The Awkward Age(1899), written at a time when female emancipation and the double standard were subjects of fierce debate, is the most remarkable example of James's dramatic method. The novel traces the experiences of 18-year-old Nanda Brookenham, exp
osed to corruption in the salon of her youthful, 'modern' mother, who, in maintaining a circle where talk is shockingly sophisticated, 'must sacrifice either her daughter or. .. her intellectual habits'. Does Nanda reach maturity and self-knowledge in
the lively company of handsome, genial Vanderbank, whom she loves, and of ugly, intelligent, parvenu Mitchy, who loves her? Or is she a symbol of sterile idealism, as she clings to old Mr Longdon, with his memories of Nanda's grandmother, and of an a

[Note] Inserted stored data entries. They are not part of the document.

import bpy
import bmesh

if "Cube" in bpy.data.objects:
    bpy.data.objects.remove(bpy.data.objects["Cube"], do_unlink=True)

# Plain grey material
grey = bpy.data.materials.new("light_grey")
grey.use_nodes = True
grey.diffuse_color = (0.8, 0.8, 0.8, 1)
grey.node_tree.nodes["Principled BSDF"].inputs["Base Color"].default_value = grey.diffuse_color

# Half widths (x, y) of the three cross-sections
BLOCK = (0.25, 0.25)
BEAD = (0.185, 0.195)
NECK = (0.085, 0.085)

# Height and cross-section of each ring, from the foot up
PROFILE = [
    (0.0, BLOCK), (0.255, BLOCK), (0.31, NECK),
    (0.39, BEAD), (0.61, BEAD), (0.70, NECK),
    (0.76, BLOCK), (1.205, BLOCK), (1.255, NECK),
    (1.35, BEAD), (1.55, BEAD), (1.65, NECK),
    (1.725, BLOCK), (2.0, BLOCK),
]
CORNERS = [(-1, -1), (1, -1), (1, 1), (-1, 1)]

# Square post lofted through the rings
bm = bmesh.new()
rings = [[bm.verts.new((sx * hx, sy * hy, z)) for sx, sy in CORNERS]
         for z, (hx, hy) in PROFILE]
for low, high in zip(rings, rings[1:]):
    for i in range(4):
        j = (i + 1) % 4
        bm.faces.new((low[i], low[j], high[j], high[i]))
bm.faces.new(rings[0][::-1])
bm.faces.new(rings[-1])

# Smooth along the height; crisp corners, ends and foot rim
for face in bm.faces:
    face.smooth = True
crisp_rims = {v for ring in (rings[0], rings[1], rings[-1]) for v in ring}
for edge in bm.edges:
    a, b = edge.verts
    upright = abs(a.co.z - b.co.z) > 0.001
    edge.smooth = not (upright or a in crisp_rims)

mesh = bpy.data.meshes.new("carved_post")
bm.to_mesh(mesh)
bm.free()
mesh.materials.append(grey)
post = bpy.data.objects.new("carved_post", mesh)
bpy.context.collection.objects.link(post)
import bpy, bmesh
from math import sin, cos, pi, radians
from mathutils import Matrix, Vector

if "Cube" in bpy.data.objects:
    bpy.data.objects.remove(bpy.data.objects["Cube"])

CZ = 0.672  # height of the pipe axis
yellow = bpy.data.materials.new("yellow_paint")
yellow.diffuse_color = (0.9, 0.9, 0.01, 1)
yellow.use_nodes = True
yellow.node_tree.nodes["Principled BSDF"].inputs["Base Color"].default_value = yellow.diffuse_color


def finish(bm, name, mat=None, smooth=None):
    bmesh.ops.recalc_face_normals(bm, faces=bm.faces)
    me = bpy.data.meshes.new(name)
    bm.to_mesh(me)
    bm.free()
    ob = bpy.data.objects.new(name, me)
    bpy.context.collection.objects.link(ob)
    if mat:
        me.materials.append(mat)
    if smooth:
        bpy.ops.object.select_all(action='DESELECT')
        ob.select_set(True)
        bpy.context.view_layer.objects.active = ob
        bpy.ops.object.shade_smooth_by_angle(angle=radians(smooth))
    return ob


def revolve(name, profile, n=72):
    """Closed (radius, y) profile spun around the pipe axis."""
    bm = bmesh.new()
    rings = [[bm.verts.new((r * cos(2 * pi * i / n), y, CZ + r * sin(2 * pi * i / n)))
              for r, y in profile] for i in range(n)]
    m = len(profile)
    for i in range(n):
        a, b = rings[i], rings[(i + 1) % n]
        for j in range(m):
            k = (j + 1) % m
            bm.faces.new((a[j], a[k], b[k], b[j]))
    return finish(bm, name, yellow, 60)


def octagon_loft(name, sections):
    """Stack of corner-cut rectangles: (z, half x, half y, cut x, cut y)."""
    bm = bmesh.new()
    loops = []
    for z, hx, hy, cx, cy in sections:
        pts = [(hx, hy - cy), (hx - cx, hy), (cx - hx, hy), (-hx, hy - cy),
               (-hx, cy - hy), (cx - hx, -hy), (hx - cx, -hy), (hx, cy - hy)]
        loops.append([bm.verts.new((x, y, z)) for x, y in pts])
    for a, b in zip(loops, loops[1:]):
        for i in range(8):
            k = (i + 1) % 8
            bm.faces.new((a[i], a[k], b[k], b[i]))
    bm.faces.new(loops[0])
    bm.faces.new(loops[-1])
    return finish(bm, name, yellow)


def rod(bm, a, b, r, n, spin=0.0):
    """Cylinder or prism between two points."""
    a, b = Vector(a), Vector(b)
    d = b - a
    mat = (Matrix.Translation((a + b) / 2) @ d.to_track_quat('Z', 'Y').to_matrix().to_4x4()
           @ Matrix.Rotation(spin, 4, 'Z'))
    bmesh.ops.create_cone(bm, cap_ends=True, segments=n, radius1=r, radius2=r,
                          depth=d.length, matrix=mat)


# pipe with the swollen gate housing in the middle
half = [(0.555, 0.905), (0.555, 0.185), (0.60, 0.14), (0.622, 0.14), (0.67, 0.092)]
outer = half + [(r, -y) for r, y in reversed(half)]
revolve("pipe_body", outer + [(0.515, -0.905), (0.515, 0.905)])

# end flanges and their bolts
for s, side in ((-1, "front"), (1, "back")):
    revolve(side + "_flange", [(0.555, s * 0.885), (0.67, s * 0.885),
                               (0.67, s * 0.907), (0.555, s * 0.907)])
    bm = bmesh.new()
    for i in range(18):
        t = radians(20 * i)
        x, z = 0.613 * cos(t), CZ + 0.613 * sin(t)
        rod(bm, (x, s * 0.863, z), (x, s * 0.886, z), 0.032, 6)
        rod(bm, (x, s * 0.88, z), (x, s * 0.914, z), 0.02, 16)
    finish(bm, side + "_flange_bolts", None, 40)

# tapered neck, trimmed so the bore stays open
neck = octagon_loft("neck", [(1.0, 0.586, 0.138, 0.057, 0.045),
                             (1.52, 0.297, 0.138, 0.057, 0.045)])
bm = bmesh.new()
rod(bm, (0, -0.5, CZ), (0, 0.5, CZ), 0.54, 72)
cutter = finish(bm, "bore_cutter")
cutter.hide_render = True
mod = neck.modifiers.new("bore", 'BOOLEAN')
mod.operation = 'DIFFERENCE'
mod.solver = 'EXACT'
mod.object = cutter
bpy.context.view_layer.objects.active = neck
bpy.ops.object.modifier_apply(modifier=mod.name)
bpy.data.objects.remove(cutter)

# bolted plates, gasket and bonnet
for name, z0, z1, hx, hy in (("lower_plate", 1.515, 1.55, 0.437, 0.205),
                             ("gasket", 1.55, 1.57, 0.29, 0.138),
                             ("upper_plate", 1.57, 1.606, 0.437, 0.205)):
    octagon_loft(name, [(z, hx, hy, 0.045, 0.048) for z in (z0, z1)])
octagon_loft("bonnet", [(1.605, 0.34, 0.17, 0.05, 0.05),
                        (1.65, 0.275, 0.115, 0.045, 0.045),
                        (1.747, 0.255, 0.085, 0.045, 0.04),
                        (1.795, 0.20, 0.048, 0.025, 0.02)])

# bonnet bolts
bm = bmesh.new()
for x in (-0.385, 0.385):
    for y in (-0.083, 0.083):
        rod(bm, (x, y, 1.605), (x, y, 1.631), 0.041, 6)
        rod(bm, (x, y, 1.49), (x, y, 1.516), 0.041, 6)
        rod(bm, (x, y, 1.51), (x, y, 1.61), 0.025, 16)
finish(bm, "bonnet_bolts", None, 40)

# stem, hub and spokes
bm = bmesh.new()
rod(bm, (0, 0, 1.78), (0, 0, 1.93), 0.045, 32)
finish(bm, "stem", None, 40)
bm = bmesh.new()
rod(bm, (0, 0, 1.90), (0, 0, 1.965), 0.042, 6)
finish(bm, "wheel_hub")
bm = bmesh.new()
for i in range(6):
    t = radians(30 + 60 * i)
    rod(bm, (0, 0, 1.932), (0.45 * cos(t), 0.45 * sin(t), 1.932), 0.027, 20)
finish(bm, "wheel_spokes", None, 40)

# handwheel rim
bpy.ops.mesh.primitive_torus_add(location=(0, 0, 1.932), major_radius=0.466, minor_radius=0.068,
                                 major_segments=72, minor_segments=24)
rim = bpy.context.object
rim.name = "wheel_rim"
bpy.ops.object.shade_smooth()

ristocracy once untouched by money-troubles and dubious French novels? A sense of suppressed violence lurks behind this powerful story of virginal innocence and its importance in the marriage market.